Source texts of formatted documents:
= = = = =

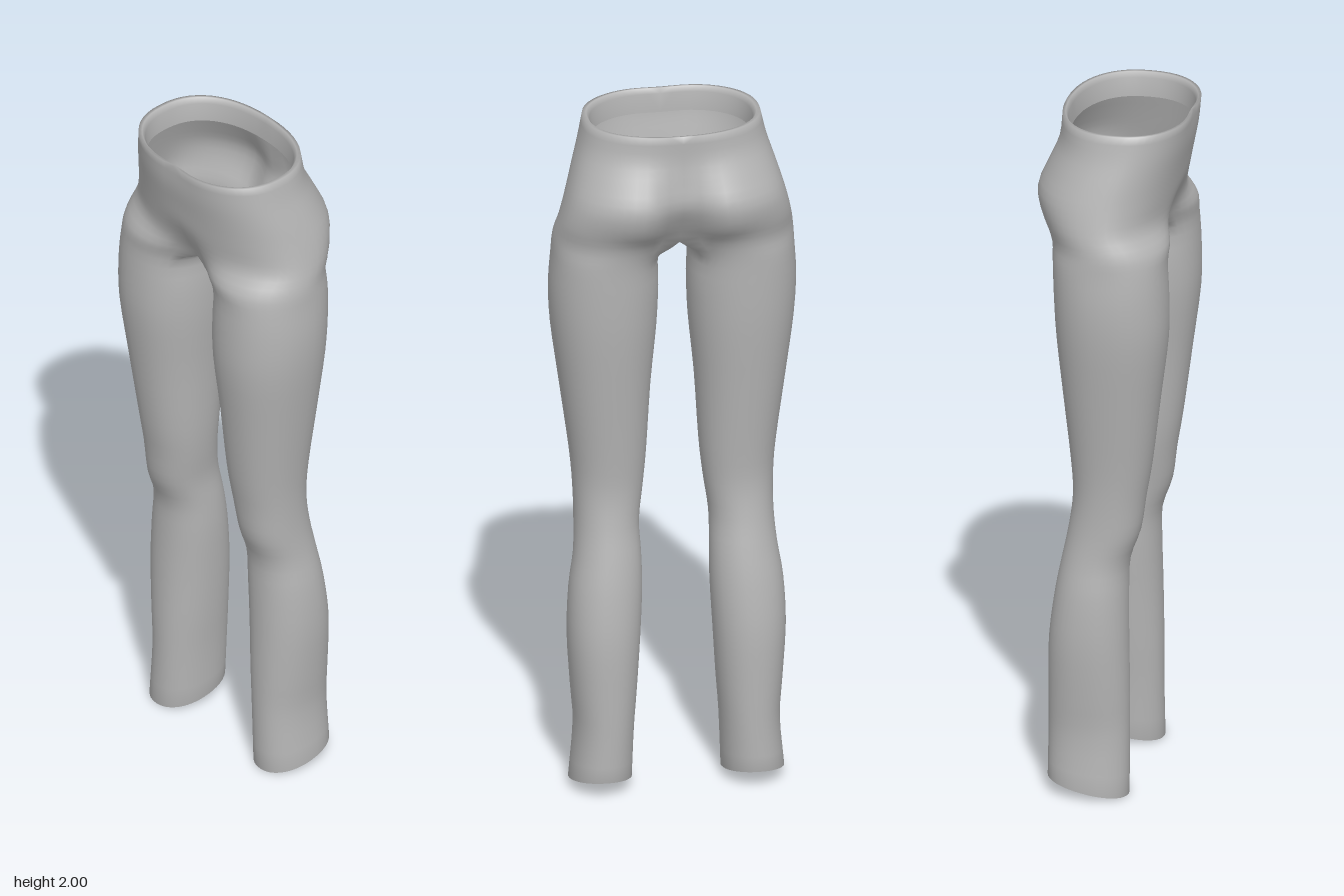
import * as THREE from 'three';
import { mergeVertices } from 'three/addons/utils/BufferGeometryUtils.js';

const OUT = 28, RING = 38, SUB = 3; // outer arc segments, full ring segments, rows per section
const V = (x, y, z) => new THREE.Vector3(x, y, z);
const spow = (v, p) => Math.sign(v) * Math.abs(v) ** p;

// angle round a leg: 0 front, 90 outer, 180 back, 270 inner
const legAngle = i => THREE.MathUtils.degToRad(
  i <= OUT ? -50 + 280 * i / OUT : 230 + 80 * (i - OUT) / (RING - OUT));

// hips: y, half width, front z, back z, front dip, back cleft
const hips = [
  [2.0, 0.25, 0.217, -0.158, 0.011, 0.0],
  [1.93, 0.266, 0.207, -0.166, 0.003, 0.008],
  [1.86, 0.288, 0.192, -0.198, 0.0, 0.032],
  [1.79, 0.309, 0.178, -0.226, 0.0, 0.056],
  [1.72, 0.327, 0.167, -0.208, 0.02, 0.075],
];
// legs: y, outer x, inner x, front z, back z
const legs = [
  [1.6, 0.344, 0.042, 0.173, -0.149],
  [1.5, 0.35, 0.043, 0.178, -0.145],
  [1.38, 0.344, 0.048, 0.177, -0.138],
  [1.2, 0.32, 0.065, 0.155, -0.12],
  [1.0, 0.293, 0.077, 0.13, -0.1],
  [0.89, 0.284, 0.088, 0.112, -0.094],
  [0.79, 0.283, 0.101, 0.098, -0.106],
  [0.7, 0.289, 0.099, 0.068, -0.124],
  [0.6, 0.304, 0.098, 0.065, -0.142],
  [0.46, 0.31, 0.105, 0.067, -0.158],
  [0.3, 0.3, 0.115, 0.07, -0.16],
  [0.18, 0.292, 0.124, 0.07, -0.16],
  [0.03, 0.305, 0.13, 0.071, -0.16],
];

function hipPoint([y, w, zf, zb, dip, cleft], i) {
  if (i > OUT) return V(-0.045, 1.6, 0.145 * Math.cos(legAngle(i))); // guides the crotch curve
  const a = Math.PI * i / OUT, mid = (zf + zb) / 2, h = (zf - zb) / 2;
  const x = i % OUT ? w * Math.sin(a) ** 0.88 : 0;
  const fold = Math.exp(-((x / 0.075) ** 2));
  const z = mid + h * spow(Math.cos(a), 0.87) + fold * (a < Math.PI / 2 ? -dip : cleft);
  return V(x, y, z);
}

// saddle where the two legs meet on the centre line
function crotchPoint(i) {
  const b = legAngle(i), z = 0.008 + 0.165 * Math.cos(b);
  const centre = i >= OUT || i === 0;
  return V(centre ? 0 : 0.168 + 0.172 * Math.sin(b),
    centre ? 1.63 + 0.025 * ((z - 0.008) / 0.106) ** 2 : 1.66, z);
}

function legPoint([y, xo, xi, zf, zb], i, last) {
  const b = legAngle(i);
  const x = (xo + xi) / 2 + (xo - xi) / 2 * spow(Math.sin(b), 0.93);
  const z = (zf + zb) / 2 + (zf - zb) / 2 * spow(Math.cos(b), 0.93);
  return V(x, last ? 0.0145 - 0.2 * z : y, z); // hem slopes up to the back
}

function halfRows() {
  const seam = hips.length * SUB;
  const total = (hips.length + legs.length) * SUB;
  const rows = Array.from({ length: total + 1 }, () => []);
  for (let i = 0; i < RING; i++) {
    const curve = new THREE.CatmullRomCurve3([
      ...hips.map(h => hipPoint(h, i)),
      crotchPoint(i),
      ...legs.map((l, k) => legPoint(l, i, k === legs.length - 1)),
    ], false, 'catmullrom', 0.5);
    for (let r = 0; r <= total; r++) {
      const p = curve.getPoint(r / total);
      if (r <= seam && (i % OUT === 0 || i > OUT)) p.x = 0;
      rows[r].push(p);
    }
  }
  // turned-in edge: scaled about a centre and shifted in height
  const lip = (row, cx, cz, s, dy) =>
    row.map(p => V(cx + (p.x - cx) * s, p.y + dy, cz + (p.z - cz) * s));
  const waist = rows[0], hem = rows[total];
  const top = [[0.9, -0.07], [0.915, -0.015], [0.955, 0]].map(([s, d]) => lip(waist, 0, 0.03, s, d));
  const bottom = [[0.93, 0], [0.87, 0.012], [0.86, 0.05]].map(([s, d]) => lip(hem, 0.217, -0.045, s, d));
  return { rows: [...top, ...rows, ...bottom], seam: seam + top.length };
}

function trouserGeometry() {
  const { rows, seam } = halfRows();
  const positions = [], index = [];
  for (const side of [1, -1]) {
    const base = positions.length / 3;
    for (const row of rows) for (const p of row) positions.push(side * p.x, p.y, p.z);
    for (let r = 0; r < rows.length - 1; r++) {
      const count = r < seam ? OUT : RING; // open arc at the hips, closed ring on the legs
      for (let i = 0; i < count; i++) {
        const j = (i + 1) % RING;
        const a = base + r * RING + i, b = a + RING;
        const d = base + r * RING + j, c = d + RING;
        index.push(...(side > 0 ? [a, b, c, a, c, d] : [a, c, b, a, d, c]));
      }
    }
  }
  const geometry = new THREE.BufferGeometry();
  geometry.setAttribute('position', new THREE.Float32BufferAttribute(positions, 3));
  geometry.setIndex(index);
  const merged = mergeVertices(geometry, 1e-4); // joins the halves along the seam
  merged.computeVertexNormals();
  return merged;
}

export function createModel() {
  const group = new THREE.Group();
  group.name = 'trousers';
  const greyCloth = new THREE.MeshStandardMaterial({ color: 0xb4b4b4, side: THREE.DoubleSide });
  greyCloth.name = 'grey cloth';
  const cloth = new THREE.Mesh(trouserGeometry(), greyCloth);
  cloth.name = 'trouserCloth';
  group.add(cloth);
  return group;
}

= = = = =

• _Description of the task_
With the pictures dropped, give every entry above again exactly.

• _Written reply_
import * as THREE from 'three';
import { mergeVertices } from 'three/addons/utils/BufferGeometryUtils.js';

const OUT = 28, RING = 38, SUB = 3; // outer arc segments, full ring segments, rows per section
const V = (x, y, z) => new THREE.Vector3(x, y, z);
const spow = (v, p) => Math.sign(v) * Math.abs(v) ** p;

// angle round a leg: 0 front, 90 outer, 180 back, 270 inner
const legAngle = i => THREE.MathUtils.degToRad(
  i <= OUT ? -50 + 280 * i / OUT : 230 + 80 * (i - OUT) / (RING - OUT));

// hips: y, half width, front z, back z, front dip, back cleft
const hips = [
  [2.0, 0.25, 0.217, -0.158, 0.011, 0.0],
  [1.93, 0.266, 0.207, -0.166, 0.003, 0.008],
  [1.86, 0.288, 0.192, -0.198, 0.0, 0.032],
  [1.79, 0.309, 0.178, -0.226, 0.0, 0.056],
  [1.72, 0.327, 0.167, -0.208, 0.02, 0.075],
];
// legs: y, outer x, inner x, front z, back z
const legs = [
  [1.6, 0.344, 0.042, 0.173, -0.149],
  [1.5, 0.35, 0.043, 0.178, -0.145],
  [1.38, 0.344, 0.048, 0.177, -0.138],
  [1.2, 0.32, 0.065, 0.155, -0.12],
  [1.0, 0.293, 0.077, 0.13, -0.1],
  [0.89, 0.284, 0.088, 0.112, -0.094],
  [0.79, 0.283, 0.101, 0.098, -0.106],
  [0.7, 0.289, 0.099, 0.068, -0.124],
  [0.6, 0.304, 0.098, 0.065, -0.142],
  [0.46, 0.31, 0.105, 0.067, -0.158],
  [0.3, 0.3, 0.115, 0.07, -0.16],
  [0.18, 0.292, 0.124, 0.07, -0.16],
  [0.03, 0.305, 0.13, 0.071, -0.16],
];

function hipPoint([y, w, zf, zb, dip, cleft], i) {
  if (i > OUT) return V(-0.045, 1.6, 0.145 * Math.cos(legAngle(i))); // guides the crotch curve
  const a = Math.PI * i / OUT, mid = (zf + zb) / 2, h = (zf - zb) / 2;
  const x = i % OUT ? w * Math.sin(a) ** 0.88 : 0;
  const fold = Math.exp(-((x / 0.075) ** 2));
  const z = mid + h * spow(Math.cos(a), 0.87) + fold * (a < Math.PI / 2 ? -dip : cleft);
  return V(x, y, z);
}

// saddle where the two legs meet on the centre line
function crotchPoint(i) {
  const b = legAngle(i), z = 0.008 + 0.165 * Math.cos(b);
  const centre = i >= OUT || i === 0;
  return V(centre ? 0 : 0.168 + 0.172 * Math.sin(b),
    centre ? 1.63 + 0.025 * ((z - 0.008) / 0.106) ** 2 : 1.66, z);
}

function legPoint([y, xo, xi, zf, zb], i, last) {
  const b = legAngle(i);
  const x = (xo + xi) / 2 + (xo - xi) / 2 * spow(Math.sin(b), 0.93);
  const z = (zf + zb) / 2 + (zf - zb) / 2 * spow(Math.cos(b), 0.93);
  return V(x, last ? 0.0145 - 0.2 * z : y, z); // hem slopes up to the back
}

function halfRows() {
  const seam = hips.length * SUB;
  const total = (hips.length + legs.length) * SUB;
  const rows = Array.from({ length: total + 1 }, () => []);
  for (let i = 0; i < RING; i++) {
    const curve = new THREE.CatmullRomCurve3([
      ...hips.map(h => hipPoint(h, i)),
      crotchPoint(i),
      ...legs.map((l, k) => legPoint(l, i, k === legs.length - 1)),
    ], false, 'catmullrom', 0.5);
    for (let r = 0; r <= total; r++) {
      const p = curve.getPoint(r / total);
      if (r <= seam && (i % OUT === 0 || i > OUT)) p.x = 0;
      rows[r].push(p);
    }
  }
  // turned-in edge: scaled about a centre and shifted in height
  const lip = (row, cx, cz, s, dy) =>
    row.map(p => V(cx + (p.x - cx) * s, p.y + dy, cz + (p.z - cz) * s));
  const waist = rows[0], hem = rows[total];
  const top = [[0.9, -0.07], [0.915, -0.015], [0.955, 0]].map(([s, d]) => lip(waist, 0, 0.03, s, d));
  const bottom = [[0.93, 0], [0.87, 0.012], [0.86, 0.05]].map(([s, d]) => lip(hem, 0.217, -0.045, s, d));
  return { rows: [...top, ...rows, ...bottom], seam: seam + top.length };
}

function trouserGeometry() {
  const { rows, seam } = halfRows();
  const positions = [], index = [];
  for (const side of [1, -1]) {
    const base = positions.length / 3;
    for (const row of rows) for (const p of row) positions.push(side * p.x, p.y, p.z);
    for (let r = 0; r < rows.length - 1; r++) {
      const count = r < seam ? OUT : RING; // open arc at the hips, closed ring on the legs
      for (let i = 0; i < count; i++) {
        const j = (i + 1) % RING;
        const a = base + r * RING + i, b = a + RING;
        const d = base + r * RING + j, c = d + RING;
        index.push(...(side > 0 ? [a, b, c, a, c, d] : [a, c, b, a, d, c]));
      }
    }
  }
  const geometry = new THREE.BufferGeometry();
  geometry.setAttribute('position', new THREE.Float32BufferAttribute(positions, 3));
  geometry.setIndex(index);
  const merged = mergeVertices(geometry, 1e-4); // joins the halves along the seam
  merged.computeVertexNormals();
  return merged;
}

export function createModel() {
  const group = new THREE.Group();
  group.name = 'trousers';
  const greyCloth = new THREE.MeshStandardMaterial({ color: 0xb4b4b4, side: THREE.DoubleSide });
  greyCloth.name = 'grey cloth';
  const cloth = new THREE.Mesh(trouserGeometry(), greyCloth);
  cloth.name = 'trouserCloth';
  group.add(cloth);
  return group;
}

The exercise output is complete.